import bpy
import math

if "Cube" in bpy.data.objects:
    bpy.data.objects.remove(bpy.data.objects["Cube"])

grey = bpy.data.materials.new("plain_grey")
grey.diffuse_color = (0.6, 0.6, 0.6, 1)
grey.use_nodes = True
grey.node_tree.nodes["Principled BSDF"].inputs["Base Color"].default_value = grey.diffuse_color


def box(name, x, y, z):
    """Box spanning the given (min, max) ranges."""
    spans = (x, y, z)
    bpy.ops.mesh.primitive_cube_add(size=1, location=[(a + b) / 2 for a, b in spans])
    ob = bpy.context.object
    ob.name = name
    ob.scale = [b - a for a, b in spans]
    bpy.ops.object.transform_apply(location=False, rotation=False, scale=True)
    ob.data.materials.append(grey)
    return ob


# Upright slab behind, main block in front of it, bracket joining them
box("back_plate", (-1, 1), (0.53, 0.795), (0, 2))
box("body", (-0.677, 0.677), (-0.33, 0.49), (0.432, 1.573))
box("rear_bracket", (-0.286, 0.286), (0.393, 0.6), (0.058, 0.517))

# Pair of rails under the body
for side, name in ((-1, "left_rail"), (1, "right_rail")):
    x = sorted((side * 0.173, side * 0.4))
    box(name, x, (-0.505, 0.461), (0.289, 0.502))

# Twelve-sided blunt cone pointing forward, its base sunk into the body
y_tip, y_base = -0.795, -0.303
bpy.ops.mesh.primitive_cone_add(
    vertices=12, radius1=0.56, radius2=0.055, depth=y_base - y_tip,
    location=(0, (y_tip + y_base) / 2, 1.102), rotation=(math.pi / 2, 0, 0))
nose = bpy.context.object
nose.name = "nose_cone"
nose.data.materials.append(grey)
---
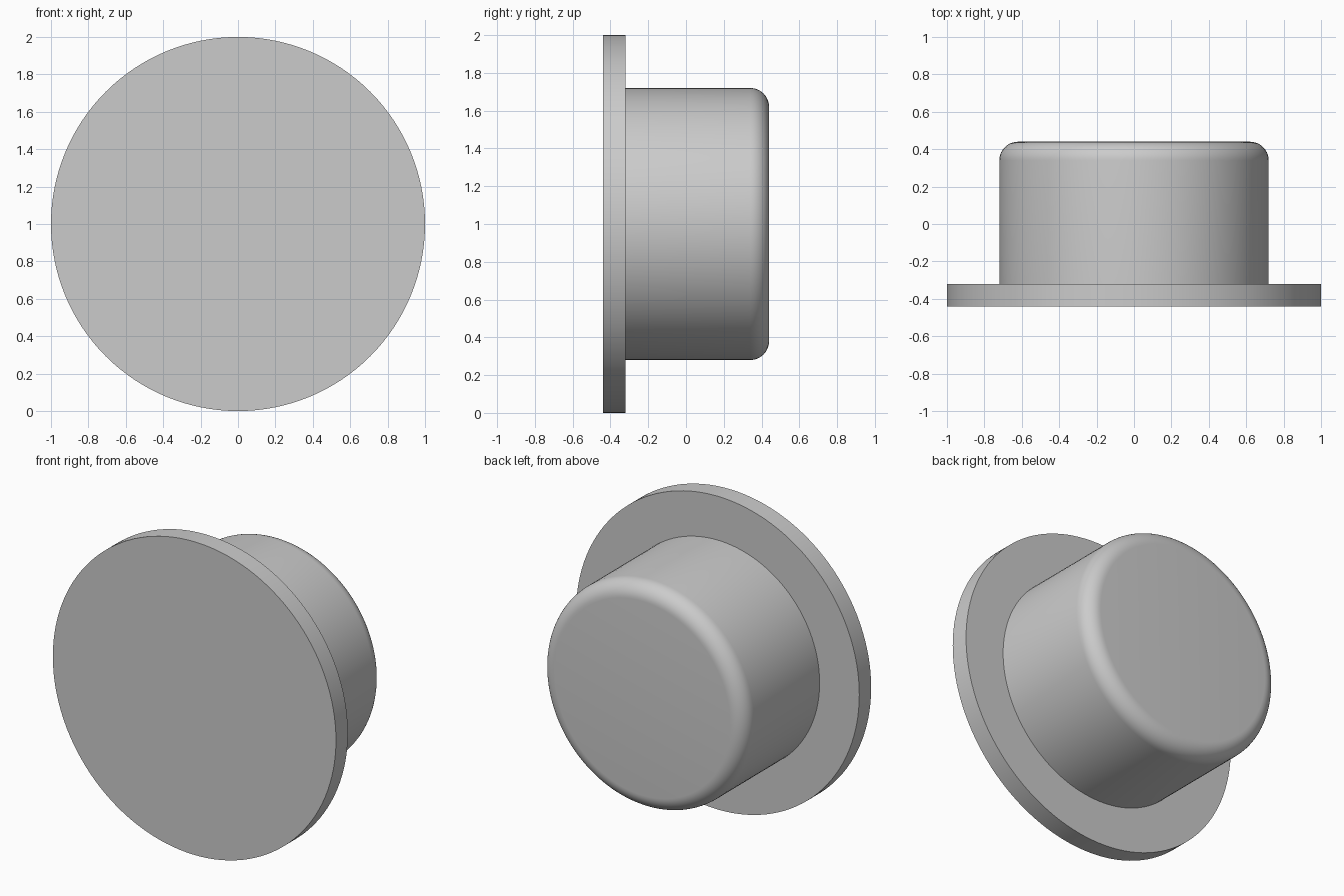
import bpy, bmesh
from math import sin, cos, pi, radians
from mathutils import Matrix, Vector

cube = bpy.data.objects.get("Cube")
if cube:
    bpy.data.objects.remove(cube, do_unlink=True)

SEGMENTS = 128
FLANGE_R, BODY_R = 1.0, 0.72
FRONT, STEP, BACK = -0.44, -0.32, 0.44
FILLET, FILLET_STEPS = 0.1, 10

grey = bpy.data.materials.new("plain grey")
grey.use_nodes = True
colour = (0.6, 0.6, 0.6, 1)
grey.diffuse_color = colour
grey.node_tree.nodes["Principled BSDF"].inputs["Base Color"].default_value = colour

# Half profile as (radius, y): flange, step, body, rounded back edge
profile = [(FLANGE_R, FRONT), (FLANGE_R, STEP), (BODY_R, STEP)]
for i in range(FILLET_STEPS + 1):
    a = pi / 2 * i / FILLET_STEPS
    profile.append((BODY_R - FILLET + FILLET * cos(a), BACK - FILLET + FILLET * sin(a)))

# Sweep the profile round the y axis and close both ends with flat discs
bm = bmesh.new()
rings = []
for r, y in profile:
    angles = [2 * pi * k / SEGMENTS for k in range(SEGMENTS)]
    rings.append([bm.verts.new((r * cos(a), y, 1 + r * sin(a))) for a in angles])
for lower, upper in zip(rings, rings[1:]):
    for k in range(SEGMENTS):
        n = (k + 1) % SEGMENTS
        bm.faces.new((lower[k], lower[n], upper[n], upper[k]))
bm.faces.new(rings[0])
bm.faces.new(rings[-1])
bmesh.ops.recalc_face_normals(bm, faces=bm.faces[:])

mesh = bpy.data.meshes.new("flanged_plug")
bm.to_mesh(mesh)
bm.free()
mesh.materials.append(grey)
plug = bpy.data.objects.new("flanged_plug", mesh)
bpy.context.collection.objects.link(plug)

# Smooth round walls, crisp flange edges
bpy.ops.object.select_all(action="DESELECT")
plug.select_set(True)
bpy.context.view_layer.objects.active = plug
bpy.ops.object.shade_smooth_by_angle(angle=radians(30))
--
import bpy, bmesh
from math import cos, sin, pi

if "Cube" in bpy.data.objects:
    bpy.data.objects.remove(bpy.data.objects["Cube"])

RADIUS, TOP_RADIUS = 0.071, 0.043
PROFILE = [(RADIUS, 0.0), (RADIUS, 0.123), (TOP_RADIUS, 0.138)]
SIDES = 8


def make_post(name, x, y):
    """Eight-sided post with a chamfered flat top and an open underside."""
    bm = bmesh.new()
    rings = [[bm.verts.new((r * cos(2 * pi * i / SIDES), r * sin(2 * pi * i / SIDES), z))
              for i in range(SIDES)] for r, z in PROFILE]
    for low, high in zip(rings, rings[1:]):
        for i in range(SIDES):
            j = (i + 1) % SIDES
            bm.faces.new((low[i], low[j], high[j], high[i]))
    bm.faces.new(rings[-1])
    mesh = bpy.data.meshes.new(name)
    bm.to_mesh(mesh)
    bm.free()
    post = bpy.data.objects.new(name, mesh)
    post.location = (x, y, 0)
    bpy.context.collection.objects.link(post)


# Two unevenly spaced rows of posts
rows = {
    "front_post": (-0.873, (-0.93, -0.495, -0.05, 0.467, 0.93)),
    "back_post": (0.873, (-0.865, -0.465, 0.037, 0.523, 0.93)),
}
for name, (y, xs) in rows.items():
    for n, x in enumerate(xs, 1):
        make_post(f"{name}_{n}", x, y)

§ PROBLEM TO SOLVE:
Output exactly the lines of the material above from the one containing "ob.name = name" up to and including the one containing "nose.data.materials.append(grey)".

§ ANSWER TO THIS EXERCISE:
    ob.name = name
    ob.scale = [b - a for a, b in spans]
    bpy.ops.object.transform_apply(location=False, rotation=False, scale=True)
    ob.data.materials.append(grey)
    return ob


# Upright slab behind, main block in front of it, bracket joining them
box("back_plate", (-1, 1), (0.53, 0.795), (0, 2))
box("body", (-0.677, 0.677), (-0.33, 0.49), (0.432, 1.573))
box("rear_bracket", (-0.286, 0.286), (0.393, 0.6), (0.058, 0.517))

# Pair of rails under the body
for side, name in ((-1, "left_rail"), (1, "right_rail")):
    x = sorted((side * 0.173, side * 0.4))
    box(name, x, (-0.505, 0.461), (0.289, 0.502))

# Twelve-sided blunt cone pointing forward, its base sunk into the body
y_tip, y_base = -0.795, -0.303
bpy.ops.mesh.primitive_cone_add(
    vertices=12, radius1=0.56, radius2=0.055, depth=y_base - y_tip,
    location=(0, (y_tip + y_base) / 2, 1.102), rotation=(math.pi / 2, 0, 0))
nose = bpy.context.object
nose.name = "nose_cone"
nose.data.materials.append(grey)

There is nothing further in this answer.